But its potential still hasn’t been fully realised. 

Despite being an extraordinary scientific instrument, the optical frequency comb’s real-world impact has been limited by its size, complexity and cost. This is because each comb is a complex system requiring a vast array of different optical components and highly sophisticated analogue and digital electronics – typically the size of a suitcase and with a six-figure price tag. 

The optical frequency comb (the world’s most precise measurement tool) remains too bulky, complex and expensive to be accessible for real-world applications. (Our COMBS Science Communicator Rachael Vorwerk is here for scale!).

Making the world’s most accurate measurement tool accessible to all  

The coming photonic chip revolution presents a solution. It will soon be possible to integrate all the elements of an optical frequency comb onto a single chip, including the photonics, analogue and digital electronics. And it will be done in a way that can scale to low-cost mass manufacture.  

These integrated optical frequency combs – called microcombs – will put precision measurement systems in the hands of almost everyone – in a form factor similar to that of a mobile phone. 

By leading the way in exploring the potential of photonic chip microcombs, we can ride this wave to achieve scientific breakthroughs and lay the foundation for new tech industries in Australia and New Zealand with global reach.  

What new technologies might be possible with such ubiquitous precision? Our Australian Research Council Centre of Excellence in Optical Microcombs for Breakthrough Science (COMBS) is on a quest to find out!    

Stay in touch 

We will be contributing regularly to ANZOS News with stories showing the capabilities and potential of microcombs spanning an extraordinary range of end-use scenarios.
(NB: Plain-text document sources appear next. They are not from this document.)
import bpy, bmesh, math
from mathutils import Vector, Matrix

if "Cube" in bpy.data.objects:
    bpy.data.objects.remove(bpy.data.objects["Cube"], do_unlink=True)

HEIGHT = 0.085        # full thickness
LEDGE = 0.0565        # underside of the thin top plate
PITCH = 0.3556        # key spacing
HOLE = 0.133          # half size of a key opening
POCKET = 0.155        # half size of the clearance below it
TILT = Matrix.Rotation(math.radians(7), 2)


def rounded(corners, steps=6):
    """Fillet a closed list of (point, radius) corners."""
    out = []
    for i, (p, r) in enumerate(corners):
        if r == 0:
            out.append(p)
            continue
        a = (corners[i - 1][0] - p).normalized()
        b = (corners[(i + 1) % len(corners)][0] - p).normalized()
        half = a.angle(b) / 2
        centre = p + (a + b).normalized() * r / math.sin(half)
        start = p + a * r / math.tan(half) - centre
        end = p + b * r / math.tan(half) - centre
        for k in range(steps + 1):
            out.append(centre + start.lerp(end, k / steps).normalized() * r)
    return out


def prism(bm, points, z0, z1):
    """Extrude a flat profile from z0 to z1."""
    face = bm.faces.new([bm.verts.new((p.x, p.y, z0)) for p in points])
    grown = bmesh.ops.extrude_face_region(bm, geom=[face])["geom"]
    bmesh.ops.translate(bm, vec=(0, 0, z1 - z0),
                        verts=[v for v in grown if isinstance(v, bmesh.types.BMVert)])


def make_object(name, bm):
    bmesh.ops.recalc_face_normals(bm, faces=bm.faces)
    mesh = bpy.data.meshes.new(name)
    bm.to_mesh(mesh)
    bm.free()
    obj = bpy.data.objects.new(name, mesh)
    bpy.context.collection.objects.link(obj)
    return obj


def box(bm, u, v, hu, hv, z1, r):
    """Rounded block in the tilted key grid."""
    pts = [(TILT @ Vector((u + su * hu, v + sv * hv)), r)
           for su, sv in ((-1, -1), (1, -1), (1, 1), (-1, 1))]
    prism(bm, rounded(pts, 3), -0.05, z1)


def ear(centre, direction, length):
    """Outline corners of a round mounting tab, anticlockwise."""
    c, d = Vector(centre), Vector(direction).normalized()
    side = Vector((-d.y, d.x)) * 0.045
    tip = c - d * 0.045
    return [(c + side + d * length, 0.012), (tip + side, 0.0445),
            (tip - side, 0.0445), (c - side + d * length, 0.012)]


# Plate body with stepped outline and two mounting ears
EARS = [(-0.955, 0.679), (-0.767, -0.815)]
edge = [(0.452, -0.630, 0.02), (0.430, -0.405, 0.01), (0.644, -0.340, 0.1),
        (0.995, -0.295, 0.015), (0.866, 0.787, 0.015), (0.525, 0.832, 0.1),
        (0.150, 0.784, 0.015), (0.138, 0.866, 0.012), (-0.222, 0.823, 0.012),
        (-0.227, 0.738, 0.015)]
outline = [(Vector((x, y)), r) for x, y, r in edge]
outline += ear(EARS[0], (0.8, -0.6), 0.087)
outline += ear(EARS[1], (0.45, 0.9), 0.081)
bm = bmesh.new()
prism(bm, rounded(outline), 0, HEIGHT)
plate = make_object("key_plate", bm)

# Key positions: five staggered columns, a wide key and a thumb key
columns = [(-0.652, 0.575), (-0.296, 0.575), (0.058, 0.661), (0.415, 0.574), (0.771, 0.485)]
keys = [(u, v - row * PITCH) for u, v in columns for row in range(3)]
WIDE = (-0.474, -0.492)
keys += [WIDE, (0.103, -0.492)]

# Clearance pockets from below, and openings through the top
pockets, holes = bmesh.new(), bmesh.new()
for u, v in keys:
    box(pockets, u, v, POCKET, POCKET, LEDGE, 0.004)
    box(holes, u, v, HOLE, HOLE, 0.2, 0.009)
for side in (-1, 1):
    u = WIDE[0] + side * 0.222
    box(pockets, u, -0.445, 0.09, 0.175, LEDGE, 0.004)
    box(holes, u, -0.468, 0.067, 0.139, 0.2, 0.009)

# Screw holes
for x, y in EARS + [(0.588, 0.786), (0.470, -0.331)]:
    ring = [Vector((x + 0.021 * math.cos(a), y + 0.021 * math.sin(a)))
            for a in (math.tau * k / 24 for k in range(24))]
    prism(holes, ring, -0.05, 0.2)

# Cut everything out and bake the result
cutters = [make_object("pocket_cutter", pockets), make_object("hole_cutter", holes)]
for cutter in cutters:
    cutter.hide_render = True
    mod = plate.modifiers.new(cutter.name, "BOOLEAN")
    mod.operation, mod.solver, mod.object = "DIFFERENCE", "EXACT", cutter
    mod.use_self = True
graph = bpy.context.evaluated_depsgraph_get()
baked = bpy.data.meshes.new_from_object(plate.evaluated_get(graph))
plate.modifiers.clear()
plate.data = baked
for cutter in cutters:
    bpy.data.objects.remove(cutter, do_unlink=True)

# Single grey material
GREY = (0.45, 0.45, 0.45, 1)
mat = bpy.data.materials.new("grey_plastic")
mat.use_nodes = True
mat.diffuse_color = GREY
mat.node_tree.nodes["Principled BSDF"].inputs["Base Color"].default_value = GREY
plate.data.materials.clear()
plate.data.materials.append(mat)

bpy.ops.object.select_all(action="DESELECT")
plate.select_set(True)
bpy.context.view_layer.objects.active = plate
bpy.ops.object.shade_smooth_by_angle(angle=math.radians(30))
We look forward to sharing our progress with you.  

We are building our Centre, and are currently hiring both Postdocs and PhD students. Follow us on LinkedIn to see our latest available positions. 


The Australian and New Zealand Optical Society (ANZOS) is a non-profit organisation for the advancement of optics in Australia and New Zealand. Consider joining the society here https://optics.org.au/join-us

Our team at the ARC Centre of Excellence in Optical Microcombs for Breakthrough Science (COMBS), aiming to make optical frequency comb technology as cheap, readily available and accessible as today’s consumer electronics.